◆ Problem details:
Output, word for word, the lines of this listing that fall between the line with "from mathutils import Vector" and the line with "along = (Vector((y, z))", counting both of those lines, and no others.

◆ The data:

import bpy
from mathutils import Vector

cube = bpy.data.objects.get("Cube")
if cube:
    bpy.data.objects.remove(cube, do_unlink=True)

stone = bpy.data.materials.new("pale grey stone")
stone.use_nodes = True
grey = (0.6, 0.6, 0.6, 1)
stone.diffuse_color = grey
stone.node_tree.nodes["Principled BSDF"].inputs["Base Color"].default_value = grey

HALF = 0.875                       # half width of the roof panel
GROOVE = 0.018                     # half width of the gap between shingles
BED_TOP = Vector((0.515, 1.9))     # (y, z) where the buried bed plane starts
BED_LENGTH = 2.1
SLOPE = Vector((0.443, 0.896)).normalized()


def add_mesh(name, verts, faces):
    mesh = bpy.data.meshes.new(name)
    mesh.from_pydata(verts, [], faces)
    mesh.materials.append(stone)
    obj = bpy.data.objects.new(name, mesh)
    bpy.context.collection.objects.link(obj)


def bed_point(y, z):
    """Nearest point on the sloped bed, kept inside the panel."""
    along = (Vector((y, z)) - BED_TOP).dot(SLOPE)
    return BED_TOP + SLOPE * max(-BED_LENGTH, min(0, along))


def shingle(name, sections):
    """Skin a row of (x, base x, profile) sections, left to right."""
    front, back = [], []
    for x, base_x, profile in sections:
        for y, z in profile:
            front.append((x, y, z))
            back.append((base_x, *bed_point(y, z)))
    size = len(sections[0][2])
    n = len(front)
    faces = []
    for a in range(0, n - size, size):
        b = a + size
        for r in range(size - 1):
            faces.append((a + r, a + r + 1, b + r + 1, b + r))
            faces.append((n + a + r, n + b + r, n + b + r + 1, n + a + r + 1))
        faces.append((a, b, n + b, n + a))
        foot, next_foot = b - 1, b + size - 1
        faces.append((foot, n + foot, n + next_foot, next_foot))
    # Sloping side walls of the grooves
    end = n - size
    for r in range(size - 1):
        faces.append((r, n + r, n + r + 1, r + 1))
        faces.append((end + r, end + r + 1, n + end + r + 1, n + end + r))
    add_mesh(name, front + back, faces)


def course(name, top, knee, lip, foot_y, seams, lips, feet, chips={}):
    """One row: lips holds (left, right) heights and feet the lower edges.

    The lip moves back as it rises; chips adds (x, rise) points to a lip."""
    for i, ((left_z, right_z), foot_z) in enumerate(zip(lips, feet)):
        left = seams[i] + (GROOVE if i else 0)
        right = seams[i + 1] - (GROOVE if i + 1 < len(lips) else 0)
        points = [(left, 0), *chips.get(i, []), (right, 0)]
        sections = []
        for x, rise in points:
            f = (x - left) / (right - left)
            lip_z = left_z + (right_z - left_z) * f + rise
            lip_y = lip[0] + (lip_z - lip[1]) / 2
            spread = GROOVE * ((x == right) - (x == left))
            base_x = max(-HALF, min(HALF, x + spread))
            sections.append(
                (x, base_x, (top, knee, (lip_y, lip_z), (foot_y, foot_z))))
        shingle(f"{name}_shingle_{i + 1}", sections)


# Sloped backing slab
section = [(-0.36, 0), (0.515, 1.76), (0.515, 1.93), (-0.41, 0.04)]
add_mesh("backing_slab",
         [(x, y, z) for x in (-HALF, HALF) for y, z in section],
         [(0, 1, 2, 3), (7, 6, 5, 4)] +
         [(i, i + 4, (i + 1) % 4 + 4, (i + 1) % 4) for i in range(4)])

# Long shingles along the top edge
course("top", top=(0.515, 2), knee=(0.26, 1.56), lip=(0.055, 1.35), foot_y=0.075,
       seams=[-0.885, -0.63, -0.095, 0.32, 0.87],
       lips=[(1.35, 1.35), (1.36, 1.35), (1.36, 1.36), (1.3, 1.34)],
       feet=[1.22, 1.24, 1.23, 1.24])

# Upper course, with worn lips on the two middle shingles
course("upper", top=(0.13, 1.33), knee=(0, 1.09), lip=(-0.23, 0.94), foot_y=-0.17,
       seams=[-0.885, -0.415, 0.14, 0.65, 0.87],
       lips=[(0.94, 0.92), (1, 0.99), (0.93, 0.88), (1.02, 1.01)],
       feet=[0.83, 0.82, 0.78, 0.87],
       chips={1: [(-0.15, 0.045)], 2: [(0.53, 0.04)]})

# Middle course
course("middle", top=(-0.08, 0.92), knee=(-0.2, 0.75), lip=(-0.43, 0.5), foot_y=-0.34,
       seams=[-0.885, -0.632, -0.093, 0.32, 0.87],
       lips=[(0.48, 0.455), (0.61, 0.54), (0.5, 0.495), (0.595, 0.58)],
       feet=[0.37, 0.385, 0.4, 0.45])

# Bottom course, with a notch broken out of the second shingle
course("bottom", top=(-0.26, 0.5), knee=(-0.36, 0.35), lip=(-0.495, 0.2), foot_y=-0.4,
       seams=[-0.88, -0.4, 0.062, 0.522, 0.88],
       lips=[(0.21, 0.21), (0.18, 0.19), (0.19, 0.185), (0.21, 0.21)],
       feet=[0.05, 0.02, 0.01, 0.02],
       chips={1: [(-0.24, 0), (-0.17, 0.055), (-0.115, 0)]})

◆ Solved problem:
from mathutils import Vector

cube = bpy.data.objects.get("Cube")
if cube:
    bpy.data.objects.remove(cube, do_unlink=True)

stone = bpy.data.materials.new("pale grey stone")
stone.use_nodes = True
grey = (0.6, 0.6, 0.6, 1)
stone.diffuse_color = grey
stone.node_tree.nodes["Principled BSDF"].inputs["Base Color"].default_value = grey

HALF = 0.875                       # half width of the roof panel
GROOVE = 0.018                     # half width of the gap between shingles
BED_TOP = Vector((0.515, 1.9))     # (y, z) where the buried bed plane starts
BED_LENGTH = 2.1
SLOPE = Vector((0.443, 0.896)).normalized()


def add_mesh(name, verts, faces):
    mesh = bpy.data.meshes.new(name)
    mesh.from_pydata(verts, [], faces)
    mesh.materials.append(stone)
    obj = bpy.data.objects.new(name, mesh)
    bpy.context.collection.objects.link(obj)


def bed_point(y, z):
    """Nearest point on the sloped bed, kept inside the panel."""
    along = (Vector((y, z)) - BED_TOP).dot(SLOPE)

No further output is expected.